Richard II is an episodic play. Discrete chapters of history; characters introduced and removed without adding much, anything, to the narrative; and major swings in plot-line without any back-story or build up. This new performance, directed by Joe Hill-Gibbons, builds on that episodic nature and everything that is needed to tell the story, for Richard to remember the story, is on stage throughout. Eight cast playing a dozen or so parts, buckets (literally) of blood and earth, and a single prop – the hollow crown. As Simon Russell Beale calls to mind or imagines a conversation, those characters detach from the group of players huddled at the sidelines waiting like substitutes for the manager’s instructions.
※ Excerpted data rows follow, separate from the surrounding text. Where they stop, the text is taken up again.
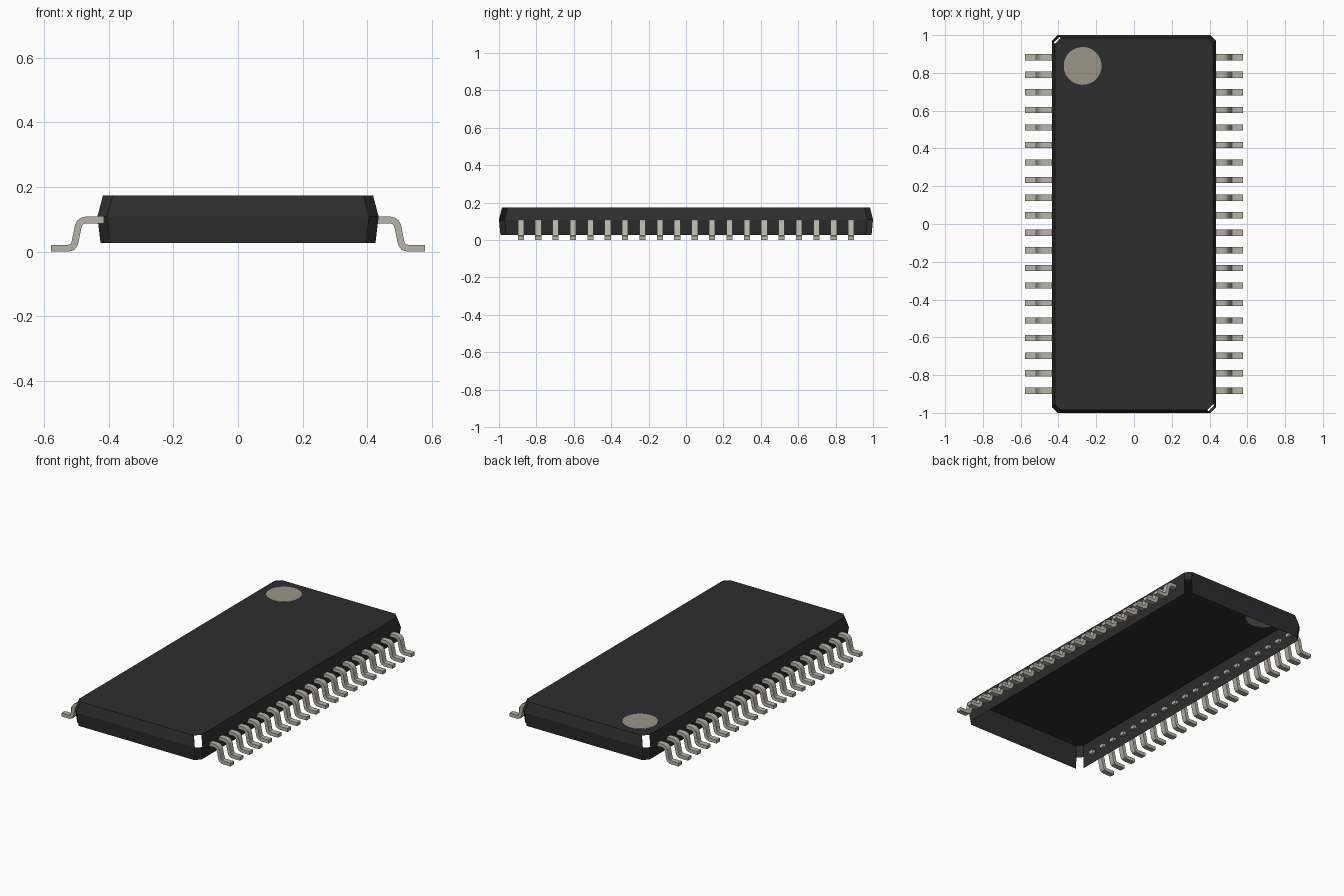
import bpy, bmesh, math
from mathutils import Vector

cube = bpy.data.objects.get("Cube")
if cube:
    bpy.data.objects.remove(cube, do_unlink=True)


def material(name, rgb):
    m = bpy.data.materials.new(name)
    m.use_nodes = True
    col = (*rgb, 1.0)
    m.diffuse_color = col
    m.node_tree.nodes["Principled BSDF"].inputs["Base Color"].default_value = col
    return m


def add_object(name, bm, mat):
    me = bpy.data.meshes.new(name)
    bm.to_mesh(me)
    bm.free()
    me.materials.append(mat)
    ob = bpy.data.objects.new(name, me)
    bpy.context.collection.objects.link(ob)
    return ob


black = material("black_plastic", (0.027, 0.027, 0.027))
metal = material("pin_metal", (0.47, 0.455, 0.40))
tan = material("marker_tan", (0.33, 0.30, 0.235))


# Package shell: chamfered rectangle rings, open underneath
def ring(bm, hx, hy, z, c=0.03):
    pts = [(hx - c, -hy), (hx, c - hy), (hx, hy - c), (hx - c, hy)]
    pts += [(-x, -y) for x, y in pts]
    return [bm.verts.new((x, y, z)) for x, y in pts]


bm = bmesh.new()
rings = [ring(bm, 0.425, 0.992, 0.026),
         ring(bm, 0.435, 1.0, 0.108),
         ring(bm, 0.418, 0.984, 0.173)]
# Diagonal corner facets left open: lower band, then upper band
open_corners = [(2, 6), (0, 4)]
for lo, hi, gaps in zip(rings, rings[1:], open_corners):
    for i in range(8):
        if i not in gaps:
            j = (i + 1) % 8
            bm.faces.new((lo[i], lo[j], hi[j], hi[i]))
bm.faces.new(rings[-1])
add_object("package_body", bm, black)

# Round orientation marker on the top
bm = bmesh.new()
bmesh.ops.create_cone(bm, cap_ends=True, segments=48, radius1=0.1, radius2=0.1, depth=0.002)
marker = add_object("corner_marker", bm, tan)
marker.location = (-0.272, 0.837, 0.173)

# Gull-wing pin: centre line thickened into a bent strip
path = [Vector(p) for p in [
    (0.415, 0.098), (0.470, 0.098), (0.481, 0.095), (0.489, 0.089),
    (0.494, 0.079), (0.503, 0.035), (0.506, 0.023), (0.513, 0.014),
    (0.525, 0.0105), (0.578, 0.0105)]]
HALF_T, HALF_W, COUNT, REACH = 0.0105, 0.0165, 20, 0.883

bm = bmesh.new()
sections = []
for i, p in enumerate(path):
    before = (p - path[i - 1]).normalized() if i else None
    after = (path[i + 1] - p).normalized() if i < len(path) - 1 else None
    t = ((before or after) + (after or before)).normalized()
    miter = 1 / max(0.5, t.dot(before or after))
    n = Vector((-t.y, t.x)) * HALF_T * miter
    sections.append([bm.verts.new((q.x, w, q.y)) for q, w in (
        (p + n, -HALF_W), (p + n, HALF_W), (p - n, HALF_W), (p - n, -HALF_W))])
for a, b in zip(sections, sections[1:]):
    for i in range(4):
        j = (i + 1) % 4
        bm.faces.new((a[i], a[j], b[j], b[i]))
bm.faces.new(sections[0])
bm.faces.new(sections[-1])
bmesh.ops.recalc_face_normals(bm, faces=bm.faces)
pins = add_object("pin_rows", bm, metal)
bpy.ops.object.select_all(action='DESELECT')
pins.select_set(True)
bpy.context.view_layer.objects.active = pins
bpy.ops.object.shade_smooth_by_angle(angle=math.radians(35))

# Repeat along the side, mirror to the other side
for v in pins.data.vertices:
    v.co.y -= REACH
arr = pins.modifiers.new("row", 'ARRAY')
arr.count = COUNT
arr.use_relative_offset = False
arr.use_constant_offset = True
arr.constant_offset_displace = (0, 2 * REACH / (COUNT - 1), 0)
mir = pins.modifiers.new("both_sides", 'MIRROR')
mir.use_axis = (True, False, False)
mir.use_mirror_merge = False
And as the vast sweep of the story unfolds in Richard’s mind, little groups of characters emerge, change, flow across the stage mingling with others as alliances are built and destroyed. As traitors to one cause become protagonists for another.

If you know the play, it may be marginally easier to follow which character is betraying who and why. But that is not necessary and it is not how this play reads. Instead, we have a central character, the King, remembering and imagining a series of events. It almost doesn’t matter how that narrative is constructed. Think of how you remember a significant period of your own life. Highlights come and go; people come and go; different friends and family have slightly different roles each time you remember.

But because we are seeing the story through the eyes of the defeated King there is one significant change to other productions of Richard II that I have seen. Bolingbroke, about to become Henry IV, is portrayed as a weak and hesitant man. A puppet controlled and instructed by the puppet master, Northumberland, who Richard clearly blames for his fall. And, of course, Richard is the victim here and not (as ‘1066 and all that’ would have it) a bad King.

This is a completely new and thought-provoking production with Simon Russell Beale giving another consummate performance as the embattled and then doomed King. Whether you come it with a knowledge of the play traditionally directed, or with no pre-knowledge, this is a thoroughly entertaining and different view of the ebb and flow of English History.

★★★★☆